You can also get benefits in the dark part. By using darker colors than the normal primary colors, magenta and cyan, we can better control the third color that needs to enhance the surface color of the dark areas. Its main advantage is that we do not need to use too much black to compensate for the lack of dark tones. Using less black ink in the third color component can maintain rich colors such as reddish-brown, walnut, dark red, maroon, dark green, and indigo. In the four-color mode, the black that must be added completely covers the tonal components of these colors, showing a flat and black color.
The use of duotone can compensate for the difficulty in copying brighter and darker colors, and the color drift phenomenon is better controlled. Color drift refers to the color characteristics that change the appearance when the color tone becomes darker.
The swimming pool is a proper example of color drift. Although it is a fact that the water in the entire pool is the same, for the observer, the deep water is bluer than the shallow water, that is, the shallow water drifts toward yellow. This phenomenon is related to the problem of light absorption and reflection, that is, shallow water and deep water have different light absorption and reflection. For the same reason, the same is true of printing inks, so there is also a phenomenon of color drift.
In the example, the problem of color reduction is involved. A certain wavelength of light is absorbed, and the reflected wavelength constitutes the color we feel. Light tones tend to yellow, while dark tones tend to blue.

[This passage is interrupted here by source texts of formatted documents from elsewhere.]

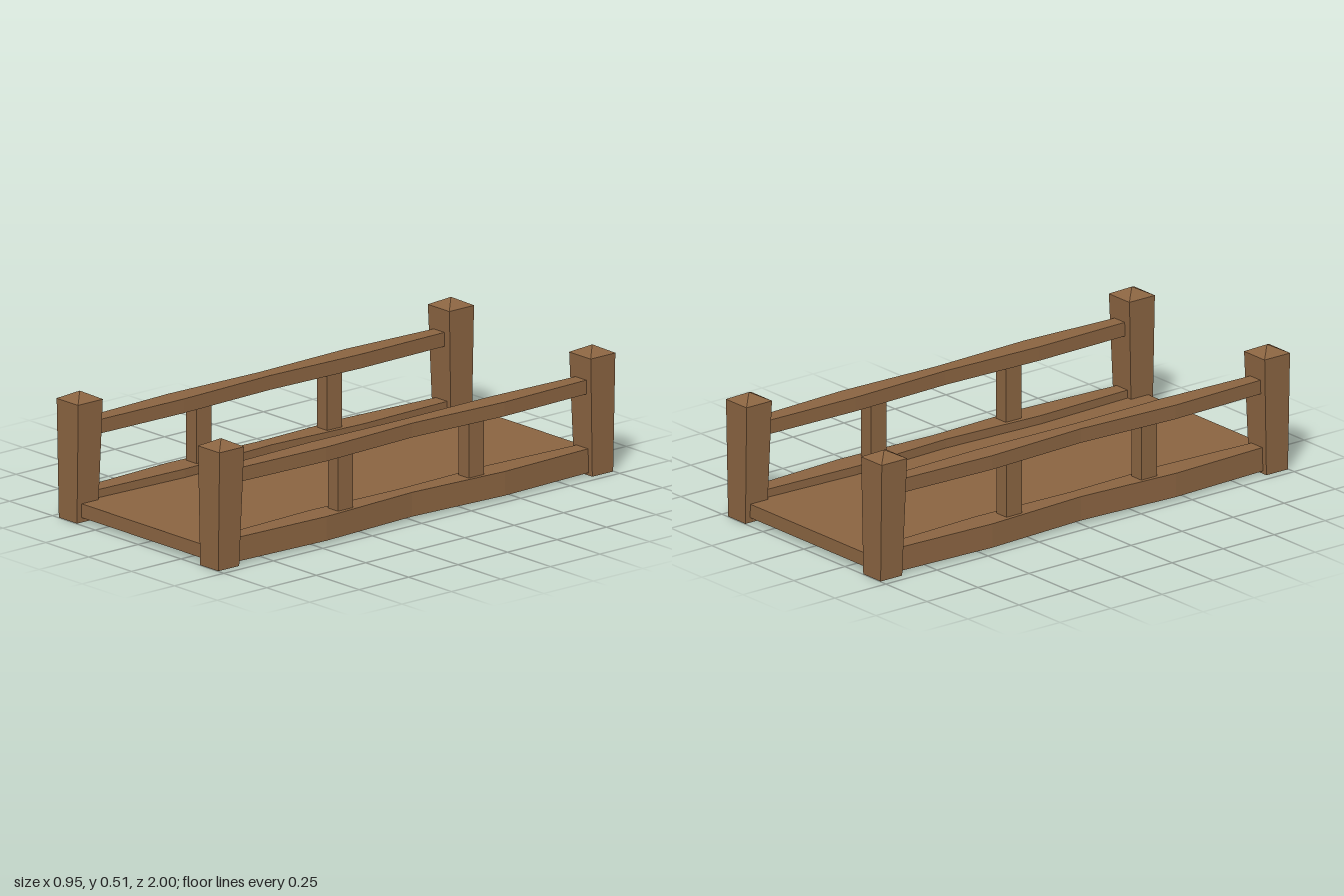
import * as THREE from 'three';

export function createModel() {
  const group = new THREE.Group();
  group.name = 'footbridge';
  const wood = new THREE.MeshStandardMaterial({ color: 0x8a6441, flatShading: true });
  wood.name = 'brown wood';

  const add = (geometry, name, x = 0, y = 0, z = 0) => {
    const mesh = new THREE.Mesh(geometry, wood);
    mesh.name = name;
    mesh.position.set(x, y, z);
    group.add(mesh);
  };

  // Moves every vertex of a geometry by a rule
  const reshape = (geometry, rule) => {
    const p = geometry.attributes.position;
    const v = new THREE.Vector3();
    for (let i = 0; i < p.count; i++) {
      v.fromBufferAttribute(p, i);
      rule(v);
      p.setXYZ(i, v.x, v.y, v.z);
    }
    geometry.computeVertexNormals();
    return geometry;
  };

  // Hand-hewn beam along z that swells halfway along each half
  const hewnBeam = (side, inner, outer, innerSwell, outerSwell, bottom, top) =>
    reshape(new THREE.BoxGeometry(2, 1, 1.8, 1, 1, 8), (v) => {
      const swell = Math.max(0, 1 - Math.abs(Math.abs(v.z) - 0.45) / 0.45);
      const isOuter = v.x * side > 0;
      v.x = side * (isOuter ? outer + outerSwell * swell : inner - innerSwell * swell);
      v.y = v.y > 0 ? top - 0.004 * Math.abs(v.z) : bottom - 0.003 * Math.abs(v.z);
    });

  // Deck with a slightly sagging underside
  add(reshape(new THREE.BoxGeometry(0.77, 0.055, 1.95, 1, 1, 4), (v) => {
    v.y = v.y > 0 ? 0.075 : 0.012 + 0.008 * Math.abs(v.z) / 0.975;
  }), 'deck');

  for (const side of [-1, 1]) {
    add(hewnBeam(side, 0.378, 0.444, 0.018, 0.021, 0.014, 0.111), 'sideBeam');
    add(hewnBeam(side, 0.383, 0.444, 0.012, 0.018, 0.33, 0.387), 'handrail');

    // Balusters between beam and handrail
    for (const z of [0.335, -0.325]) {
      add(new THREE.BoxGeometry(0.06, 0.26, 0.076), 'baluster', side * 0.413, 0.22, z);
    }

    // Tapered corner posts with pyramid caps
    for (const end of [-1, 1]) {
      const post = reshape(new THREE.BoxGeometry(0.126, 0.475, 0.124), (v) => {
        if (v.y < 0) {
          v.x *= 0.84;
          v.z = v.z * 0.85 + end * 0.007;
        }
      });
      add(post, 'cornerPost', side * 0.412, 0.2375, end * 0.938);
      const cap = new THREE.ConeGeometry(0.063 * Math.SQRT2, 0.032, 4, 1, true);
      cap.rotateY(Math.PI / 4);
      add(cap, 'postCap', side * 0.412, 0.491, end * 0.938);
    }
  }
  return group;
}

The challenge in printing is that when we increase the ink color density (Dmax of the ink layer), the color is somewhat blue. The higher the density, the darker the color, but it tends to turn away from the soft dark tone and drift to a noticeable blue tone. On the contrary, if we reduce the color density of the ink, the yellow drift will not show up in the high-profile parts. Reducing the color intensity will show up in the dark tone part, which shows a flat color and loses its luster, with a certain yellow drift.